Then she made things worse with what sounded like a half-hearted attempt at an apology that tried to show what a good person Lauten must be since she realized “how hurtful” her words were “after many hours of prayer.”
If Lauten were a mom, particularly of teen girls, she’d have a lot more empathy, I suspect, and she’d probably agree with me that kids in the White House should be off-limits to media scrutiny. If you don’t like the president, fine. Criticize his policies, his actions, his decisions.
But don’t pick on his kids or say he’s a bad dad because his girls rolled their eyes at his jokes.
I still remember Rush Limbaugh calling Chelsea Clinton a dog on his television show. She was just 13 years old — that often-awkward age for young girls — and it’s a wonder he didn’t scar her for life with his attempts to poke fun at her. He also referred to Amy Carter as possibly “the most unattractive presidential daughter in the history of this country.”
Such comments aren’t funny. They’re just cruel.
So when I read Lauten’s comment, I found a video of the event in question, wondering what kind of disrespectful faces the girls made. Yes, they looked bored, there was a little eye-rolling (those jokes might’ve deserved it) and when Malia was asked by her dad if she wanted to pet the now-pardoned turkey, she said, “Nah.” I thought she was restrained, and she did get a big laugh from the audience.
As for their wardrobe choices earning them “a spot at a bar” — a really inappropriate analogy for underage girls — I have to defend the girls. Has Lauten seen any teenaged girls lately at her local mall?
To be honest, I don’t remember the last time I was in a bar, but I did attend the National Honor Society induction ceremony at my son’s high school last month here in Kansas. The boys wore suits, the girls wore black dresses. Some pretty short dresses. With some pretty high heels.
Short skirts are in style. And when you’re a teenaged girl, there is perhaps nothing worse on this earth than to wear something that isn’t in style.
Neither of the Obama daughters showed cleavage at the turkey pardoning. They both wore long sleeves. Yes, their skirts were short. Malia wore dark tights with hers. My son’s high school would not have sent either one home for indecent clothing.
After the firestorm of criticism erupted against Lauten, she posted an apology, but she never used the words, “I’m sorry,” and she didn’t direct her comments directly to Malia and Sasha, as she should have.
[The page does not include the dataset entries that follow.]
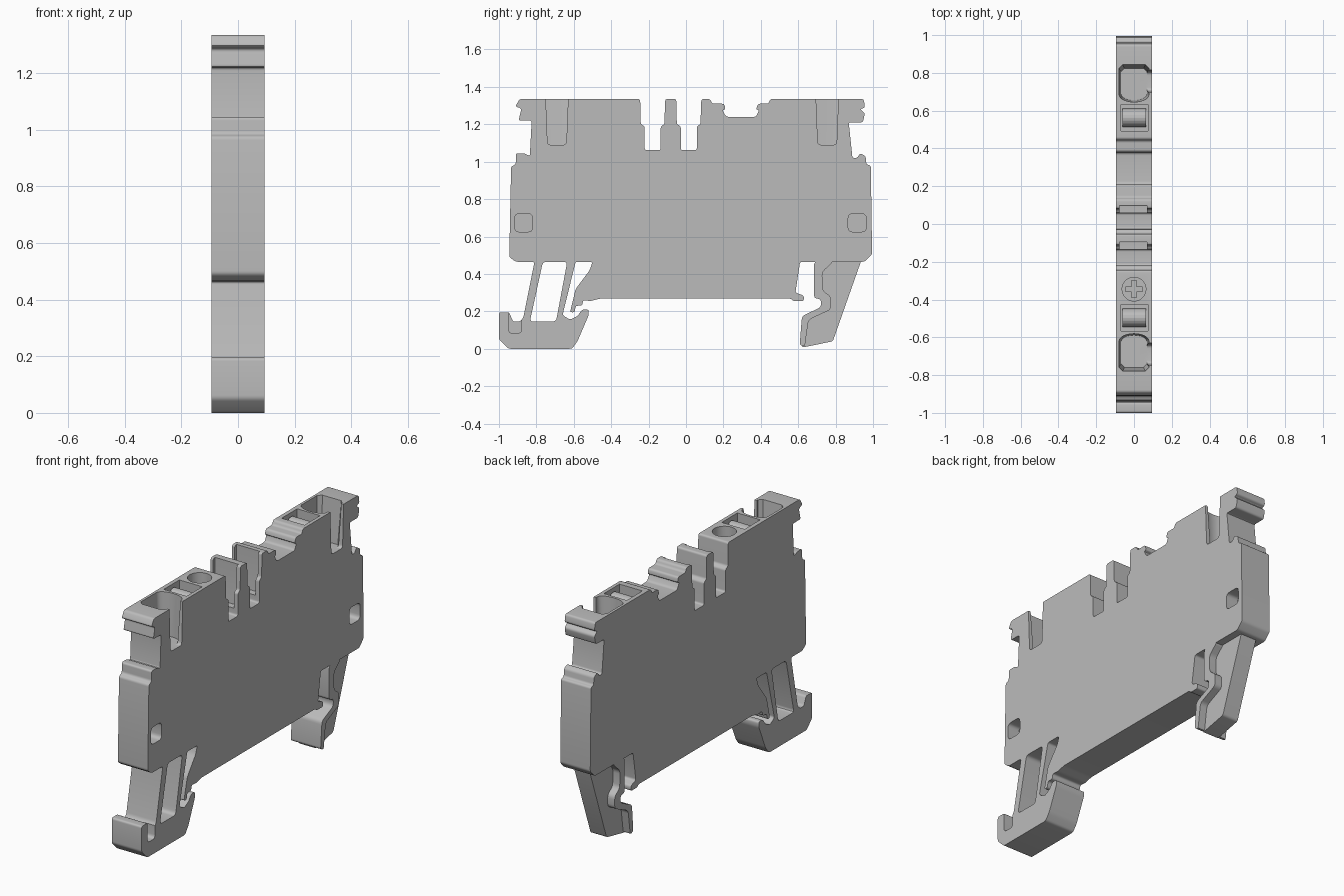
import bpy
import bmesh
import math
from mathutils import Vector

default = bpy.data.objects.get("Cube")
if default:
    bpy.data.objects.remove(default, do_unlink=True)

HALF = 0.094    # half thickness of the housing
TOP = 1.335

grey = bpy.data.materials.new("light grey plastic")
grey.use_nodes = True
grey.diffuse_color = (0.5, 0.5, 0.5, 1)
grey.node_tree.nodes["Principled BSDF"].inputs["Base Color"].default_value = grey.diffuse_color


def rounded(points, radius, steps=4):
    """Round every corner of a closed 2D outline."""
    pts = [Vector(p) for p in points]
    result = []
    for i, p in enumerate(pts):
        a, b = pts[i - 1] - p, pts[(i + 1) % len(pts)] - p
        r = min(radius, 0.45 * a.length, 0.45 * b.length)
        start, end = p + a.normalized() * r, p + b.normalized() * r
        for s in range(steps + 1):
            t = s / steps
            result.append(start * (1 - t) ** 2 + p * 2 * t * (1 - t) + end * t ** 2)
    return result


def loft(name, lower, upper):
    """Closed solid between two matching rings."""
    bm = bmesh.new()
    low = [bm.verts.new(v) for v in lower]
    high = [bm.verts.new(v) for v in upper]
    bm.faces.new(low[::-1])
    bm.faces.new(high)
    for i in range(len(low)):
        bm.faces.new((low[i - 1], low[i], high[i], high[i - 1]))
    bmesh.ops.recalc_face_normals(bm, faces=bm.faces)
    mesh = bpy.data.meshes.new(name)
    bm.to_mesh(mesh)
    bm.free()
    mesh.materials.append(grey)
    obj = bpy.data.objects.new(name, mesh)
    bpy.context.collection.objects.link(obj)
    return obj


def side_profile(name, points, x0=-HALF, x1=HALF, radius=0.012):
    """Outline in y and z, extruded across the thickness."""
    ring = rounded(points, radius)
    return loft(name, [(x0, p.x, p.y) for p in ring], [(x1, p.x, p.y) for p in ring])


def box(y0, y1, z0, z1):
    return [(y0, z0), (y1, z0), (y1, z1), (y0, z1)]


def plan_profile(name, ring, z0, z1, taper=1):
    """Outline in x and y, extruded upwards and narrowed at the bottom."""
    mid = sum(p.y for p in ring) / len(ring)
    return loft(name, [(p.x * taper, mid + (p.y - mid) * taper, z0) for p in ring],
                [(p.x, p.y, z1) for p in ring])


def select_only(obj):
    bpy.ops.object.select_all(action="DESELECT")
    obj.select_set(True)
    bpy.context.view_layer.objects.active = obj


def cut(target, cutter):
    cutter.hide_render = True
    mod = target.modifiers.new("cut", "BOOLEAN")
    mod.operation, mod.solver, mod.object = "DIFFERENCE", "EXACT", cutter
    select_only(target)
    bpy.ops.object.modifier_apply(modifier=mod.name)
    bpy.data.objects.remove(cutter, do_unlink=True)


# Housing outline, in sections running anticlockwise from the front hook
front_hook = [(-0.91, 0.465), (-0.81, 0.465), (-0.87, 0.165), (-0.89, 0.145), (-0.925, 0.145),
              (-0.945, 0.195), (-1, 0.195), (-1, 0.05), (-0.95, 0), (-0.61, 0), (-0.58, 0.04),
              (-0.52, 0.18), (-0.52, 0.21), (-0.555, 0.21), (-0.58, 0.175), (-0.62, 0.155),
              (-0.66, 0.18), (-0.59, 0.465)]
latch_and_base = [(-0.5, 0.465), (-0.515, 0.42), (-0.59, 0.32), (-0.62, 0.195), (-0.595, 0.195),
                  (-0.59, 0.23), (-0.555, 0.23), (-0.55, 0.26), (-0.51, 0.255), (-0.46, 0.268),
                  (0.56, 0.268), (0.575, 0.255), (0.63, 0.255), (0.63, 0.285), (0.585, 0.3),
                  (0.61, 0.465)]
rear_edge = [(0.955, 0.465), (0.995, 0.505), (0.988, 0.98), (0.965, 0.985), (0.96, 1.03),
             (0.93, 1.045), (0.915, 1.02), (0.89, 1.02), (0.87, 1.21), (0.945, 1.21),
             (0.957, 1.26), (0.93, 1.28), (0.957, 1.29), (0.95, TOP)]
marker_groove = [(0.45, TOP), (0.44, 1.31), (0.385, 1.31), (0.375, 1.28), (0.39, 1.275),
                 (0.375, 1.24), (0.215, 1.24), (0.195, 1.275), (0.21, 1.28), (0.205, 1.31),
                 (0.14, 1.31), (0.13, TOP)]
bridge_slots = []
for y in (0.015, -0.178):
    bridge_slots += [(y + 0.067, TOP), (y + 0.062, 1.2), (y + 0.043, 1.19), (y + 0.043, 1.062),
                     (y - 0.043, 1.062), (y - 0.043, 1.19), (y - 0.064, 1.2), (y - 0.067, TOP)]
front_edge = [(-0.89, TOP), (-0.912, 1.295), (-0.88, 1.285), (-0.895, 1.22), (-0.825, 1.22),
              (-0.835, 1.03), (-0.865, 1.045), (-0.91, 1.045), (-0.91, 0.985), (-0.935, 0.975),
              (-0.945, 0.49)]
housing = side_profile("housing", front_hook + latch_and_base + rear_edge + marker_groove
                       + bridge_slots + front_edge)

# Window between the front legs, and the relief in the hook
cut(housing, side_profile("leg_window", [(-0.765, 0.465), (-0.635, 0.465), (-0.695, 0.145),
                                         (-0.835, 0.145)], -0.2, 0.2, 0.02))
cut(housing, side_profile("hook_relief", box(-0.948, -0.88, 0.083, 0.2), 0.03, 0.2, 0.02))

# Square sockets on the open side
for y in (-0.868, 0.915):
    cut(housing, side_profile("side_socket", box(y - 0.048, y + 0.048, 0.625, 0.722),
                              0.02, 0.2, 0.025))

# Wire funnels, each with a slot through the open side and a lever window next to it
for facing, centre in ((1, -0.68), (-1, 0.745)):
    ring = [Vector((x, centre + facing * y)) for x, y in
            ((-0.08, 0.06), (-0.08, -0.08), (-0.06, -0.1), (0.06, -0.1), (0.08, -0.08), (0.08, 0.06))]
    for step in range(1, 12):
        a = math.pi * step / 12
        ring.append(Vector((0.08 * math.cos(a), centre + facing * (0.06 + 0.04 * math.sin(a)))))
    cut(housing, plan_profile("wire_funnel", ring, 1.09, TOP + 0.02, 0.85))
    mid = centre - facing * 0.01
    cut(housing, side_profile("funnel_slot", [(mid - 0.05, 1.09), (mid + 0.05, 1.09),
                                              (mid + 0.062, 1.4), (mid - 0.062, 1.4)],
                              0.0, 0.2, 0.018))
    y = centre + facing * 0.183
    window = [Vector(p) for p in ((-0.07, y - 0.07), (0.074, y - 0.07),
                                  (0.074, y + 0.07), (-0.07, y + 0.07))]
    cut(housing, plan_profile("lever_window", window, 1.265, TOP + 0.02))
    # Curved release lever lying in the window
    arc = [(y + 0.05 * math.cos(math.pi * k / 10), 1.26 + 0.06 * math.sin(math.pi * k / 10))
           for k in range(11)]
    side_profile("release_lever", arc, -0.06, 0.064, 0.001)

# Inner recesses of the two bridge slots
for y in (-0.158, 0.035):
    cut(housing, side_profile("slot_recess", box(y - 0.06, y + 0.062, 1.1, 1.4),
                              -0.078, 0.07, 0.001))


# Test point with a cross recess in its floor
def disc(radius, y):
    return [Vector((radius * math.cos(k * math.tau / 32), y + radius * math.sin(k * math.tau / 32)))
            for k in range(32)]


cut(housing, plan_profile("test_hole", disc(0.063, -0.345), 1.2, TOP + 0.02))
for w, d in ((0.012, 0.045), (0.045, 0.012)):
    cross = [Vector((sx * w, -0.345 + sy * d)) for sx, sy in ((-1, -1), (1, -1), (1, 1), (-1, 1))]
    cut(housing, plan_profile("cross_recess", cross, 1.16, 1.25))

# Rear foot: a full-width spring strip backed by a thinner web
inner_line = [(0.635, 0.01), (0.655, 0.155), (0.775, 0.21), (0.775, 0.28), (0.73, 0.31),
              (0.728, 0.41), (0.79, 0.467)]
side_profile("rear_foot_strip", inner_line + [(0.685, 0.467), (0.685, 0.27), (0.722, 0.265),
             (0.722, 0.222), (0.62, 0.175), (0.608, 0.02)], radius=0.02)
side_profile("rear_foot_web", [(0.62, 0.006), (0.785, 0.04), (0.94, 0.48), (0.76, 0.48),
             (0.705, 0.4), (0.705, 0.3), (0.75, 0.26), (0.75, 0.22), (0.63, 0.16)], -0.05, 0.05)

for obj in list(bpy.context.scene.objects):
    if obj.type == "MESH" and obj.data.materials and obj.data.materials[0] == grey:
        select_only(obj)
        bpy.ops.object.shade_smooth_by_angle(angle=math.radians(30))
How about, “I don’t agree with your father’s policies, but I’m sorry for attacking the two of you”?
Instead, she described how she prayed for hours. Did she not recall what many say is the basic message of Jesus Christ? “Love one another.”
“Love one another.” That doesn’t mean posting hateful messages against young girls on Facebook. It means showing respect, even when you disagree with others. It means practicing kindness. It means being nice and remembering that we are all human.
That message was expanded in Sunday’s sermon by Adam Hamilton, the senior pastor at the United Methodist Church of the Resurrection in Leawood, Kan. when he said, “Jesus called us to love our neighbors and to love our enemies.”
Lauten’s original post linked to an article from a conservative site that concluded, “I don’t think you would have ever seen the Bush daughters in dresses that short. Class is completely absent from this White House.” It seems like Lauten, whose job is to put the spin on the message, should have known better than to pick up this gauntlet of hate and run with it.
Expressing such disdain for young girls hardly seems like the way for Republicans to woo women, minorities and youth.
As for Sasha and Malia — I hope someone shows them this video of Chelsea Clinton, who said, “I’m a believer in a thick skin as a survival tactic….I have the indubious honor of being compared to a dog as a 13-year-old by Rush Limbaugh. That was not about me, that was about him.”